For, April 25, 2014

When I was a kid, movies starring Francis the talking mule were among my favorites, along with the Bowery Boys, Abbott & Costello, the Three Stooges, Ma and Pa Kettle, and the sci-fi and horror of the 1950s.

These were the staples at local movie theaters for discount Saturday-afternoon viewing and also on Saturday mornings at a local library.

But I got a particular kick out of Francis and his poor put-upon sidekick Peter Stirling (Donald O'Connor), who was constantly getting in and out of trouble trying to convince others that Francis was an intelligent animal that could think, reason and, of course, talk.

The later "Mr. Ed" TV series, inspired by these films, never quite did it for me, but I loved Francis.

A decade ago, Universal Pictures released "The Adventures of Francis the Talking Mule, Vol. 1," which included the first four Francis films, but "Volume 2" with the three remaining titles in the series never materialized.

I'd given up on ever seeing them again, but, out of the blue, here comes "Francis the Talking Mule Complete Collection" (1950-56, b/w), which includes all seven movies: "Francis" (1950), "Francis Goes to the Races" (1951), "Francis Goes to West Point" (1952), "Francis Covers the Big Town" (1953), "Francis Joins the WACs" (1954), "Francis in the Navy" (1955) and "Francis in the Haunted Houes" (1956). And the set is very reasonably priced. (Available on Tuesday, April 29.)

O'Connor stars in the first six films, which are all of pretty much equal weight, and they hold up pretty well as the B-movie comedy-fantasies they were intended to be. Four of the seven are military farces, one is about newspapers and another is about horseracing.

O'Connor is a very good straight man and slapstick comic, and Chill Wills' gravelly voice for Francis is just right. (Wills turns up on-camera as a military officer in "Francis Joins the WACs.")

The seventh film, "Francis in the Haunted House," stars Mickey Rooney and has cartoon-voice veteran Paul Frees taking over the mule-talking duties from Wills (Frees does a pretty good approximation of Wills' voice.) It is, as the title suggests, a horror spoof, and is considered the weakest of the franchise.


"Francis in the Navy": Donald O'Connor, center; Clint Eastwood, far left.

One fun aspect of these movies is spotting young unknown actors contracted by Universal at the time who went on to become bigger stars later, including David Janssen (in three films as different characters), Tony Curtis, Leonard Nimoy, Piper Laurie, Mamie Van Doren, Martha Hyer and Julie Adams.

And Clint Eastwood!
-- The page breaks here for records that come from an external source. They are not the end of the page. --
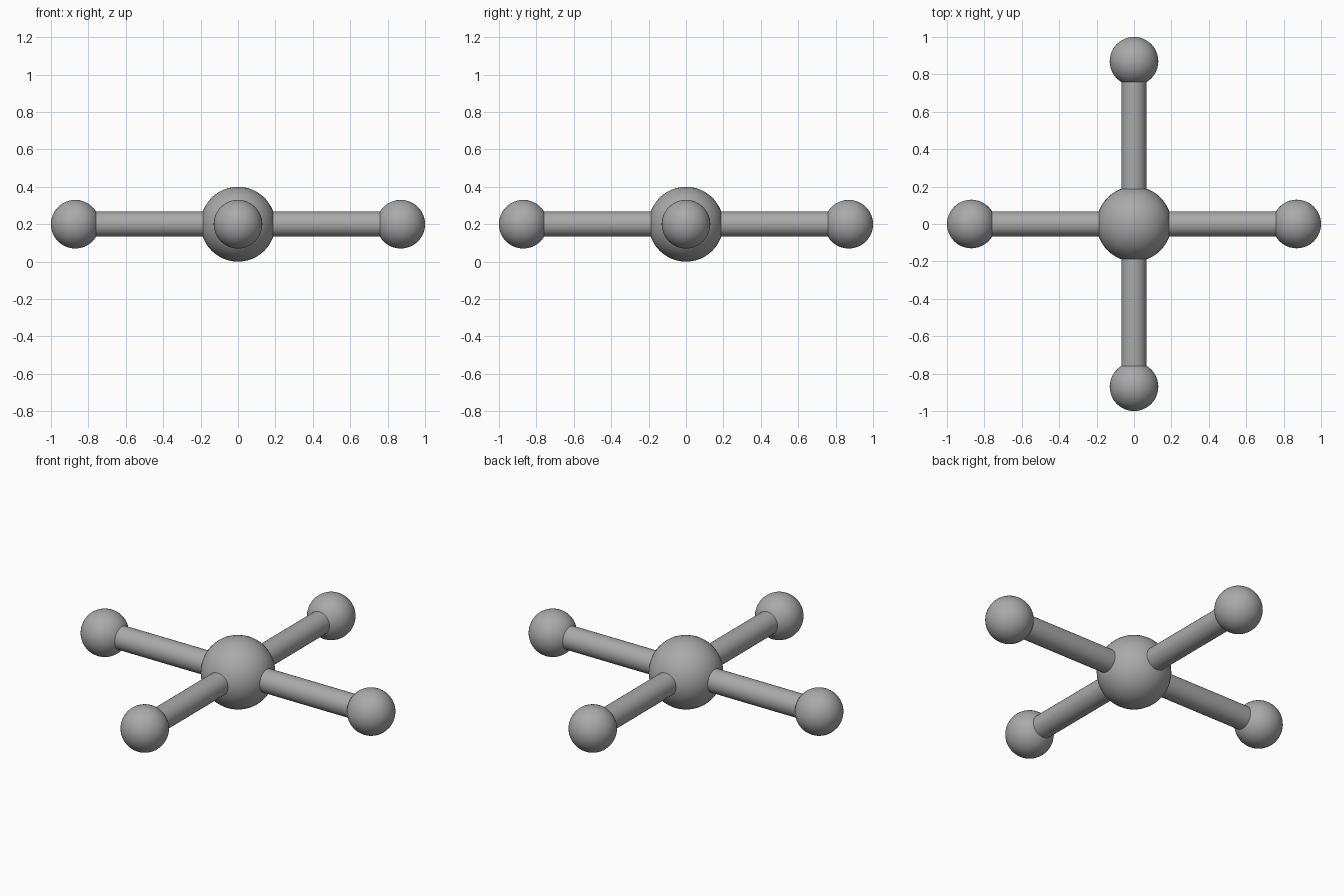
import bpy
import math

cube = bpy.data.objects.get("Cube")
if cube:
    bpy.data.objects.remove(cube, do_unlink=True)

HUB_RADIUS = 0.2
BALL_RADIUS = 0.13
ROD_RADIUS = 0.067
REACH = 1 - BALL_RADIUS

grey = bpy.data.materials.new("plain grey")
grey.use_nodes = True
colour = (0.4, 0.4, 0.4, 1)
grey.diffuse_color = colour
grey.node_tree.nodes["Principled BSDF"].inputs["Base Color"].default_value = colour


def finish(name):
    obj = bpy.context.object
    obj.name = name
    obj.data.materials.append(grey)
    bpy.ops.object.shade_smooth_by_angle(angle=math.radians(40))


def ball(name, radius, x, y):
    bpy.ops.mesh.primitive_uv_sphere_add(
        segments=48, ring_count=24, radius=radius, location=(x, y, HUB_RADIUS))
    finish(name)


# Central ball
ball("central_ball", HUB_RADIUS, 0, 0)

# Four arms, each a rod with a smaller ball at its end
for i, side in enumerate(("left", "back", "right", "front")):
    angle = i * math.pi / 2
    x, y = REACH * math.cos(angle), REACH * math.sin(angle)
    bpy.ops.mesh.primitive_cylinder_add(
        vertices=32, radius=ROD_RADIUS, depth=REACH,
        location=(x / 2, y / 2, HUB_RADIUS), rotation=(0, math.pi / 2, angle))
    finish(side + "_rod")
    ball(side + "_ball", BALL_RADIUS, x, y)
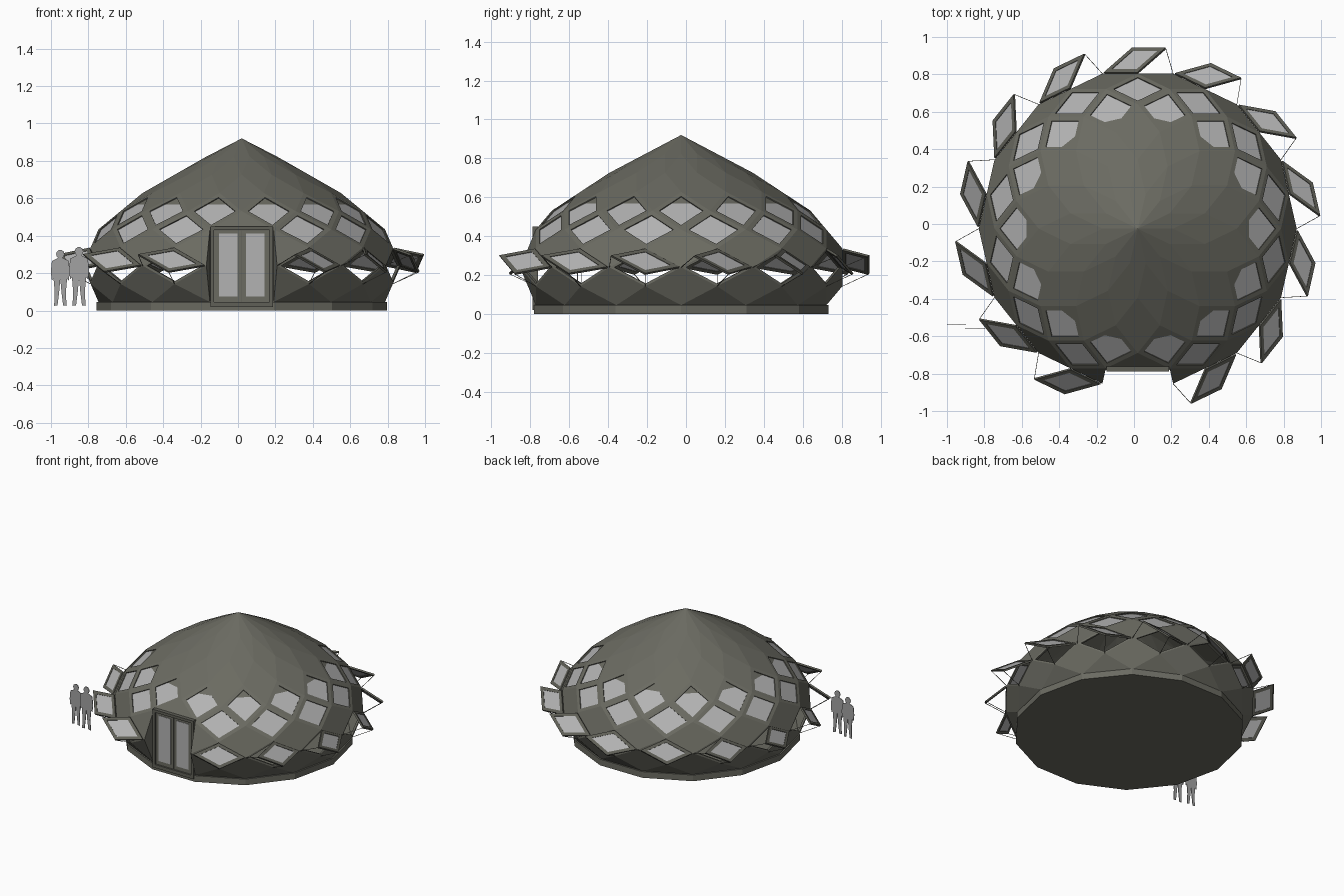
import bpy, bmesh, math
from mathutils import Vector, Matrix

if "Cube" in bpy.data.objects:
    bpy.data.objects.remove(bpy.data.objects["Cube"])

N, R, TOP, STEP = 14, 0.85, 0.92, 0.0972
C = Vector((0.02, -0.025, 0))


def material(name, rgb):
    m = bpy.data.materials.new(name)
    m.diffuse_color = (*rgb, 1)
    m.use_nodes = True
    m.node_tree.nodes["Principled BSDF"].inputs["Base Color"].default_value = m.diffuse_color
    return m


clad = material("dark olive cladding", (0.145, 0.145, 0.12))
trim = material("dark frame", (0.115, 0.115, 0.095))
glass = material("pale glass", (0.45, 0.45, 0.45))
person = material("figure grey", (0.36, 0.36, 0.36))
MATS = [clad, trim, glass, person]


def build(name, faces):
    """faces: list of (points, material number)"""
    bm = bmesh.new()
    for pts, m in faces:
        f = bm.faces.new([bm.verts.new(p) for p in pts])
        f.material_index = m
    bmesh.ops.remove_doubles(bm, verts=bm.verts, dist=1e-5)
    me = bpy.data.meshes.new(name)
    bm.to_mesh(me)
    bm.free()
    for m in MATS:
        me.materials.append(m)
    ob = bpy.data.objects.new(name, me)
    bpy.context.collection.objects.link(ob)
    return ob


def prism(bottom, top, m):
    n = len(bottom)
    return [(bottom[::-1], m), (top, m)] + [
        ([bottom[i], bottom[(i + 1) % n], top[(i + 1) % n], top[i]], m) for i in range(n)]


def box(x0, x1, y0, y1, z0, z1, m):
    q = [(x0, y0), (x1, y0), (x1, y1), (x0, y1)]
    return prism([Vector((*p, z0)) for p in q], [Vector((*p, z1)) for p in q], m)


def P(k, j):
    """dome vertex: ring k down from the apex, j half steps round from the front"""
    a = -math.pi / 2 + j * math.pi / N
    r = R * math.sin(math.pi * k / N)
    return C + Vector((r * math.cos(a), r * math.sin(a), TOP - k * STEP))


def rhomb(k, j):
    return [P(k, j - 1), P(k + 1, j), P(k, j + 1), P(k - 1, j)]


def normal(q):
    return (q[1] - q[0]).cross(q[2] - q[0]).normalized()


def inset(q, s, off=0.0):
    c = sum(q, Vector()) / len(q)
    return [c + (p - c) * s + normal(q) * off for p in q]


def ring(a, b, m):
    n = len(a)
    return [([a[i], a[(i + 1) % n], b[(i + 1) % n], b[i]], m) for i in range(n)]


def rod(name, a, b, r=0.002):
    d = (b - a).normalized()
    u = d.orthogonal().normalized()
    v = d.cross(u)
    c = [u * r, v * r, -u * r, -v * r]
    build(name, prism([a + o for o in c], [b + o for o in c], 1))


# dome panels, glazed rows and openings
shell, fixed, openings = [], [], []
for k in range(1, 10):
    for j in range(2 * N):
        if (j + k) % 2 == 0:
            continue
        q = rhomb(k, j)
        side = 1 if j == 1 else -1 if j == 2 * N - 1 else 0
        if k == 9:
            if j != 0:
                shell.append(([P(9, j - 1), P(9, j + 1), P(8, j)], 0))
        elif k in (6, 8) and side:          # panels cut by the doorway
            t = [q[3], q[1], q[2]] if side == 1 else [q[3], q[0], q[1]]
            shell.append((t, 0))
        elif k == 5 and j == 0:             # gable above the door
            shell.append(([q[0], q[2], q[3]], 0))
        elif k == 7:
            if j != 0:
                i1, i2 = inset(q, 0.86), inset(q, 0.86, -0.015)
                openings += ring(q, i1, 0) + ring(i1, i2, 1)
        elif k in (4, 5):
            i1, i2 = inset(q, 0.76), inset(q, 0.76, -0.006)
            fixed += ring(q, i1, 0) + ring(i1, i2, 1)
            if k == 4:                      # roof edge trims the top of the upper panes
                l, b, r, t = i2
                a, c = r.lerp(t, 0.55), l.lerp(t, 0.55)
                fixed += [([l, b, r, a, c], 2), ([c, a, t], 0)]
            else:
                fixed.append((i2, 2))
        else:
            shell.append((q, 0))
build("dome_panels", shell)
build("fixed_windows", fixed)
build("window_openings", openings)

# opened window flaps, hinged on one upper edge, each with a stay rod
for j in range(2, 2 * N, 2):
    q = inset(rhomb(7, j), 0.95, 0.004)
    hinge, axis = q[3], (q[2] - q[3]).normalized()
    nrm = normal(q)
    best = None
    for sgn in (1, -1):
        rot = Matrix.Rotation(sgn * math.radians(53), 3, axis)
        w = [hinge + rot @ (p - hinge) for p in q]
        if best is None or (w[0] - q[0]).dot(nrm) > (best[0] - q[0]).dot(nrm):
            best = w
    lo, hi = inset(best, 1, -0.006), inset(best, 1, 0.006)
    g_hi, g_lo = inset(best, 0.74, 0.003), inset(best, 0.74, -0.003)
    f_hi, f_lo = inset(best, 0.74, 0.006), inset(best, 0.74, -0.006)
    faces = ring(lo, hi, 1) + ring(hi, f_hi, 1) + ring(f_hi, g_hi, 1)
    faces += ring(lo[::-1], f_lo[::-1], 1) + ring(f_lo[::-1], g_lo[::-1], 1)
    faces += [(g_hi, 2), (g_lo[::-1], 2)]
    build("open_window", faces)
    rod("window_stay", P(8, j), best[1])
    rod("window_stay", P(7, j - 1), best[0])

# plinth
pts = [C + Vector((0.776 * math.cos(i * 2 * math.pi / N), 0.776 * math.sin(i * 2 * math.pi / N), 0))
       for i in range(N)]
build("plinth", prism(pts, [p + Vector((0, 0, 0.045)) for p in pts], 0))

# doorway: triangular reveals, back plate, frame and two glazed leaves
reveal = [([P(5, s), P(7, s), P(9, s)], 0) for s in (1, -1)]
reveal.append(([P(9, -1), P(9, 1), P(5, 1), P(5, -1)], 1))
build("door_reveal", reveal)
yf = P(5, 1).y
frame = []
for x0, x1, z0, z1 in ((-0.168, -0.148, 0.02, 0.45), (0.148, 0.168, 0.02, 0.45),
                       (-0.148, 0.148, 0.43, 0.45), (-0.148, 0.148, 0.02, 0.045)):
    frame += box(C.x + x0, C.x + x1, yf - 0.018, yf + 0.01, z0, z1, 1)
build("door_frame", frame)
for name, s in (("left_door", -1), ("right_door", 1)):
    xs = sorted((C.x + s * 0.002, C.x + s * 0.147))
    leaf = box(xs[0], xs[1], yf - 0.008, yf + 0.005, 0.046, 0.429, 0)
    xs = sorted((C.x + s * 0.024, C.x + s * 0.122))
    leaf += box(xs[0], xs[1], yf - 0.011, yf - 0.007, 0.075, 0.412, 2)
    build(name, leaf)


# two flat standing figures beside the dome
def figure(name, x, y, h):
    half = [(0.0, 0.47), (0.02, 0.25), (0.05, 0.01), (0.11, 0.0), (0.1, 0.25), (0.12, 0.48),
            (0.15, 0.45), (0.17, 0.6), (0.15, 0.8), (0.05, 0.85)]
    outline = half + [(-a, b) for a, b in half[:0:-1]]
    head = [(0.075 * math.cos(i * math.pi / 5), 0.92 + 0.08 * math.sin(i * math.pi / 5)) for i in range(10)]
    faces = []
    for poly in (outline, head):
        a = [Vector((x + p[0] * h, y, 0.025 + p[1] * h)) for p in poly]
        faces += prism([p + Vector((0, 0.004, 0)) for p in a], a, 3)
    build(name, faces)


figure("left_figure", -0.95, -0.54, 0.30)
figure("right_figure", -0.85, -0.56, 0.315)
No kidding.

Aside from O'Connor, the only actor to repeat a character is ZaSu Pitts, who played a military nurse in the first film, "Francis," and the fifth, "Francis Joins the WACs."